The integrated LWIR HSI sensor and processing system gives information on gases and solids detected in real time, a capability which enables detection of improvised explosive devices or leaks from containers and pipelines.
"Customers are looking for reliable ways to locate and identify either naturally existing or man-made materials, some of which can be dangerous, illegal or items of interest that are not visible to traditional imaging cameras," said Dr. Minda Suchan, director of material identification at Exelis. "Using a LWIR HSI sensor would allow access to hard-to-reach areas and positively identify solids and gases critical to defense, civilian and commercial operations."
Exelis said LWIR sensors normally must be cooled to temperatures below freezing to have the sensitivity to detect and identify small amounts of gas released into the atmosphere but it has devised a method to overcome major cooling requirements.
"This opens up new uses for LWIR HSI systems, such as looking into denied areas, from high-altitude aircraft," Suchan said. "The LWIR HSI sensor development, along with real-time analytical processing, solves customer-identified hard problems and is a key part of the company's strategic focus on intelligence, surveillance, reconnaissance and analytics."
Exelis' sensors are housed in a gimbal that can be pointed in multiple directions to collect large areas of imagery.

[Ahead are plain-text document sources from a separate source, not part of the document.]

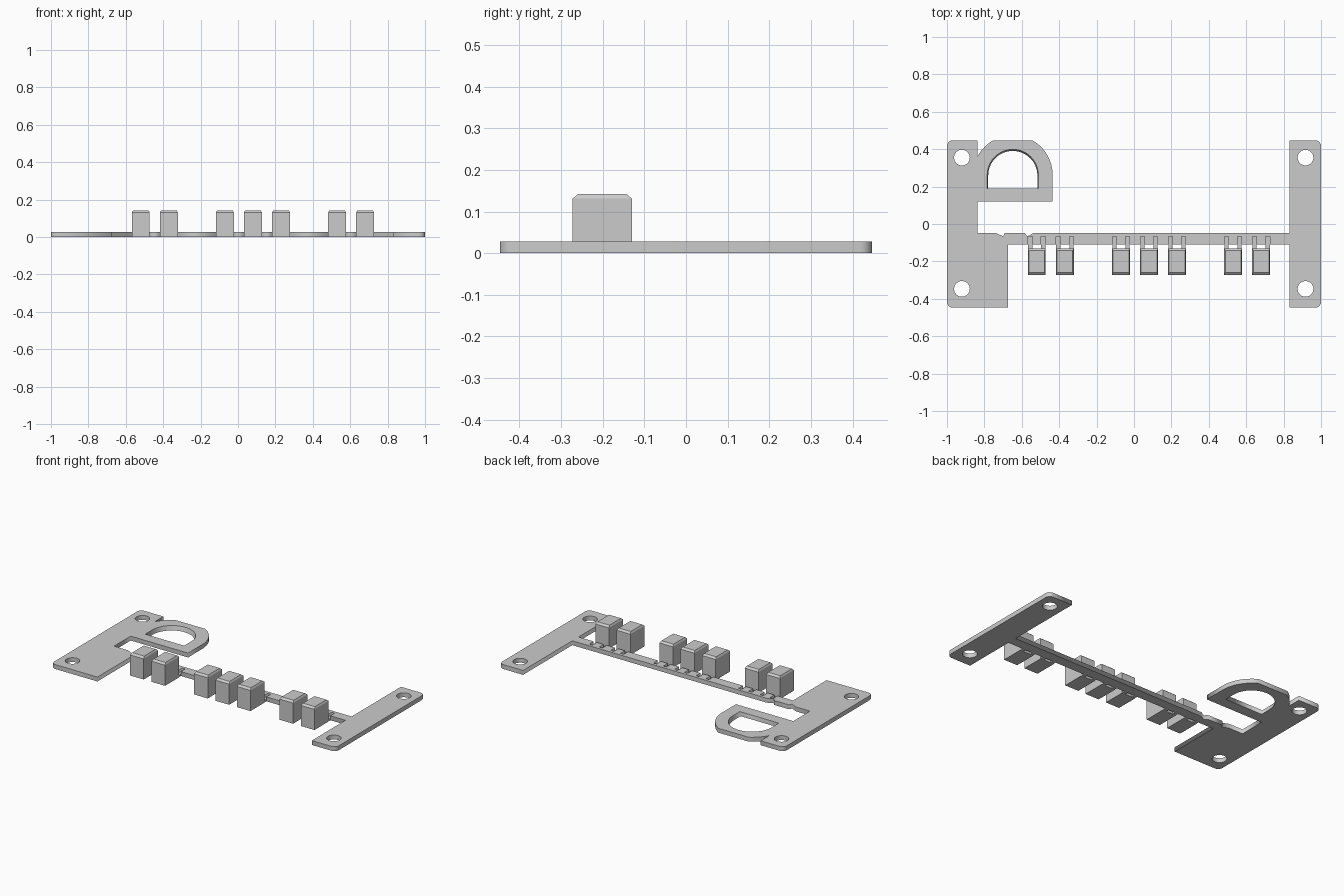
import bpy, bmesh, math

if "Cube" in bpy.data.objects:
    bpy.data.objects.remove(bpy.data.objects["Cube"])

T = 0.028                                   # plate thickness
KEYS = [-0.52, -0.37, -0.07, 0.08, 0.23, 0.53, 0.68]
ARM = 0.035                                 # hinge arm offset from key centre
ARM_W = 0.022
RING = (-0.648, 0.262)                      # centre of the D ring

grey = bpy.data.materials.new("light grey plastic")
grey.diffuse_color = (0.6, 0.6, 0.6, 1)
grey.use_nodes = True
grey.node_tree.nodes["Principled BSDF"].inputs["Base Color"].default_value = grey.diffuse_color


def arc(cx, cy, r, a0, a1, n):
    """Points along an arc, angles in degrees."""
    return [(cx + r * math.cos(math.radians(a0 + (a1 - a0) * i / n)),
             cy + r * math.sin(math.radians(a0 + (a1 - a0) * i / n))) for i in range(n + 1)]


def plate(name, loops):
    """Flat plate from an outline and its holes, standing on z = 0."""
    cu = bpy.data.curves.new(name + "_outline", 'CURVE')
    cu.dimensions = '2D'
    cu.fill_mode = 'BOTH'
    cu.extrude = T / 2
    for pts in loops:
        sp = cu.splines.new('POLY')
        sp.points.add(len(pts) - 1)
        for p, (x, y) in zip(sp.points, pts):
            p.co = (x, y, T / 2, 1)
        sp.use_cyclic_u = True
    tmp = bpy.data.objects.new(name + "_tmp", cu)
    bpy.context.collection.objects.link(tmp)
    dg = bpy.context.evaluated_depsgraph_get()
    me = bpy.data.meshes.new_from_object(tmp.evaluated_get(dg))
    bpy.data.objects.remove(tmp)
    bm = bmesh.new()
    bm.from_mesh(me)
    bmesh.ops.remove_doubles(bm, verts=bm.verts, dist=1e-5)
    zmid = sum(v.co.z for v in bm.verts) / len(bm.verts)
    for v in bm.verts:                      # seat exactly on the ground
        v.co.z = T if v.co.z > zmid else 0.0
        # ring opening tapers slightly towards the underside
        if v.co.z == 0 and -0.79 < v.co.x < -0.505 and 0.185 < v.co.y < 0.405:
            v.co.x = RING[0] + (v.co.x - RING[0]) * 0.96
            v.co.y = 0.19 + (v.co.y - 0.19) * 0.96
    bmesh.ops.recalc_face_normals(bm, faces=bm.faces)
    return finish(name, bm, me)


def finish(name, bm, me=None):
    me = me or bpy.data.meshes.new(name)
    bm.to_mesh(me)
    bm.free()
    me.name = name
    me.materials.clear()
    me.materials.append(grey)
    ob = bpy.data.objects.new(name, me)
    bpy.context.collection.objects.link(ob)
    return ob


def box(name, x0, x1, y0, y1, z0, z1, chamfer=None):
    """Box; chamfer = (x inset, y inset, height) narrows the top."""
    levels = [(z0, 0, 0), (z1, 0, 0)]
    if chamfer:
        ix, iy, h = chamfer
        levels = [(z0, 0, 0), (z1 - h, 0, 0), (z1, ix, iy)]
    bm = bmesh.new()
    rings = [[bm.verts.new(c) for c in ((x0 + ix, y0 + iy, z), (x1 - ix, y0 + iy, z),
                                        (x1 - ix, y1 - iy, z), (x0 + ix, y1 - iy, z))]
             for z, ix, iy in levels]
    bm.faces.new(rings[0][::-1])
    bm.faces.new(rings[-1])
    for a, b in zip(rings, rings[1:]):
        for i in range(4):
            j = (i + 1) % 4
            bm.faces.new((a[i], a[j], b[j], b[i]))
    return finish(name, bm)


# Frame outline, counter-clockwise: left foot, bar front edge with notches
outline = arc(-0.97, -0.417, 0.03, 180, 270, 5)
outline += [(-0.675, -0.447), (-0.675, -0.11)]
for kx in KEYS:
    for s in (-1, 1):
        a, b = kx + s * ARM - ARM_W / 2, kx + s * ARM + ARM_W / 2
        outline += [(a, -0.11), (a, -0.066), (b, -0.066), (b, -0.11)]

# Right mounting plate
outline += [(0.832, -0.11), (0.832, -0.447)]
outline += arc(0.97, -0.417, 0.03, 270, 360, 5)
outline += arc(0.97, 0.417, 0.03, 0, 90, 5)
outline += [(0.832, 0.447), (0.832, -0.047)]

# Bar back edge with two small nicks
outline += [(-0.535, -0.047), (-0.57, -0.066), (-0.585, -0.047),
            (-0.69, -0.047), (-0.70, -0.066), (-0.74, -0.047), (-0.838, -0.047)]

# D ring, then left mounting plate
outline += [(-0.838, 0.12), (-0.435, 0.12)]
outline += arc(*RING, 0.213, 2, 60.3, 10)
outline += arc(*RING, 0.213, 119.7, 153, 6)
outline += [(-0.838, 0.36), (-0.838, 0.447)]
outline += arc(-0.97, 0.417, 0.03, 90, 180, 5)

opening = [(-0.785, 0.19), (-0.511, 0.19)] + arc(*RING, 0.137, 0, 180, 24)
screw_holes = [arc(x, y, 0.042, 0, 348.75, 31)
               for x in (-0.92, 0.917) for y in (-0.347, 0.355)]
plate("frame", [outline, opening] + screw_holes)

# Keys, each held by two thin hinge arms
for i, kx in enumerate(KEYS, 1):
    box(f"key_{i}", kx - 0.048, kx + 0.048, -0.272, -0.13, 0, 0.142, (0.006, 0.013, 0.011))
    for side, s in (("left", -1), ("right", 1)):
        cx = kx + s * ARM
        box(f"hinge_arm_{i}_{side}", cx - ARM_W / 2, cx + ARM_W / 2, -0.131, -0.066, 0, 0.012)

An onboard processing capability is being developed for rapid material identification.